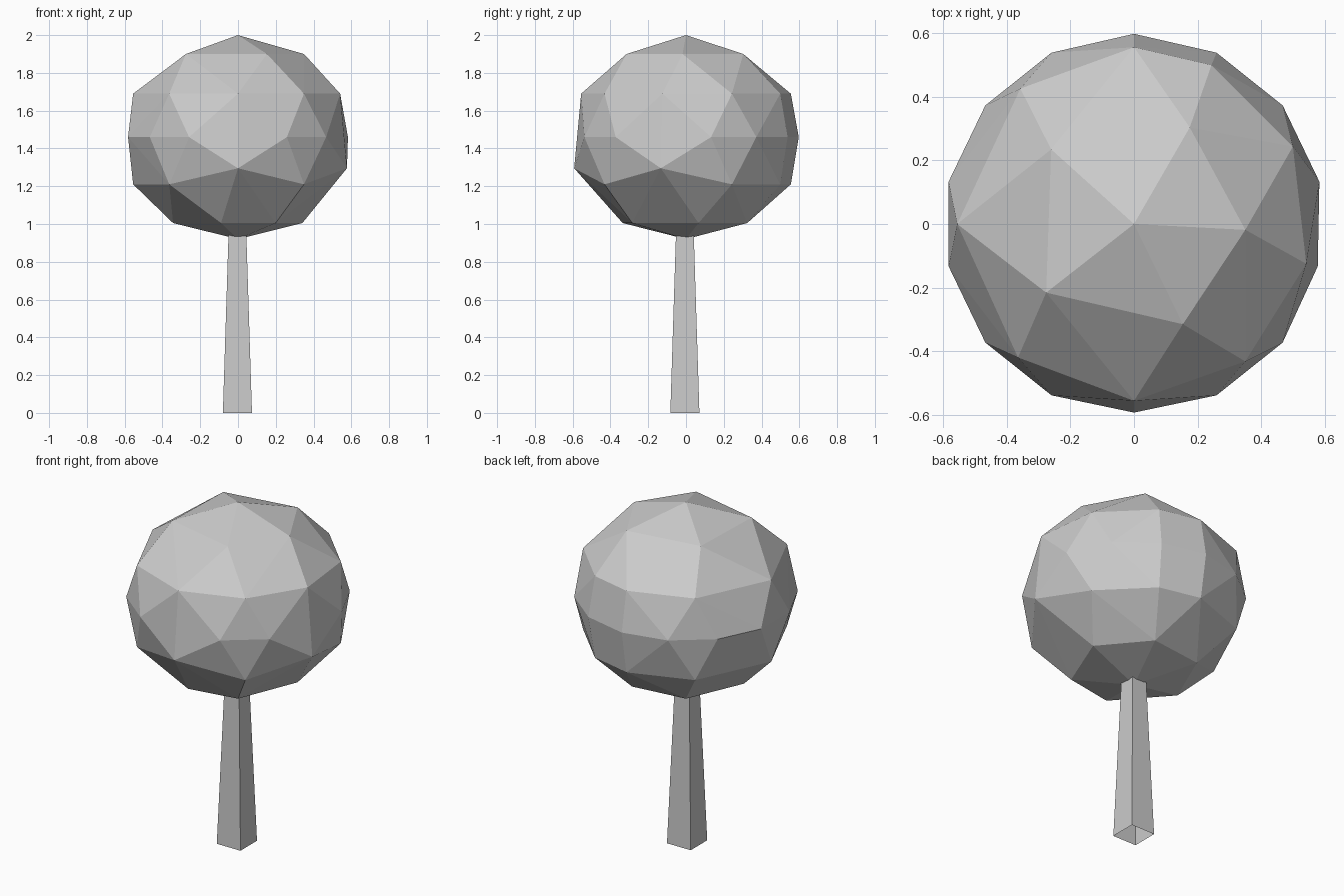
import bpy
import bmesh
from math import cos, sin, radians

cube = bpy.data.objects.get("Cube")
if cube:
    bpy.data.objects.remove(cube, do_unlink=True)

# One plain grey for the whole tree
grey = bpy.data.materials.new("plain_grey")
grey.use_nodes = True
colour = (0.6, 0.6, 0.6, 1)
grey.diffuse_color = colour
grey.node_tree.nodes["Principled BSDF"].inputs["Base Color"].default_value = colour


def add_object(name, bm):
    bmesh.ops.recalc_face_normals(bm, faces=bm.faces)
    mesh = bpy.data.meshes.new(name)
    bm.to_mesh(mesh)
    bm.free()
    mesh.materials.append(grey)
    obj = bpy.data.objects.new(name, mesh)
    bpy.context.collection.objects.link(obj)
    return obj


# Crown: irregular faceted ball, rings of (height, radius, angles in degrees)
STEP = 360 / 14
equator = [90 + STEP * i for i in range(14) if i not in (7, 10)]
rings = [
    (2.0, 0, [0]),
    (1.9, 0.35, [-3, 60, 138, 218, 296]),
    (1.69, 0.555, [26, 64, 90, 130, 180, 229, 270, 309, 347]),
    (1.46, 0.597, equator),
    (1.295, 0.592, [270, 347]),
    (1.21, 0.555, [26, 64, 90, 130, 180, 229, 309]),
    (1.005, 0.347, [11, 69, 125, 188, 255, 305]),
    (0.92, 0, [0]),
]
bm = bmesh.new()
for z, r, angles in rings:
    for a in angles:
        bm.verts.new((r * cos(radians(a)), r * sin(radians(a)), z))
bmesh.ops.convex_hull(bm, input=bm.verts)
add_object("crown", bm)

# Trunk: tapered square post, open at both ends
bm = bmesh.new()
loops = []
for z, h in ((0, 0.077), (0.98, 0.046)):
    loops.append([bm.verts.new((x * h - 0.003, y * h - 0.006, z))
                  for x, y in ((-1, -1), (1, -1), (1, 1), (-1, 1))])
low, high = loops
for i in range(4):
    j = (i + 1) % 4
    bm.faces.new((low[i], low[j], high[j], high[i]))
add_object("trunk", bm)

» **TASK DIRECTIONS**
Output exactly the lines above, from the one holding "bmesh.ops.convex_hull(bm, input=bm.verts)" through the end of the data, including the first and last.

» **RESPONSE TO THE EXERCISE**
bmesh.ops.convex_hull(bm, input=bm.verts)
add_object("crown", bm)

# Trunk: tapered square post, open at both ends
bm = bmesh.new()
loops = []
for z, h in ((0, 0.077), (0.98, 0.046)):
    loops.append([bm.verts.new((x * h - 0.003, y * h - 0.006, z))
                  for x, y in ((-1, -1), (1, -1), (1, 1), (-1, 1))])
low, high = loops
for i in range(4):
    j = (i + 1) % 4
    bm.faces.new((low[i], low[j], high[j], high[i]))
add_object("trunk", bm)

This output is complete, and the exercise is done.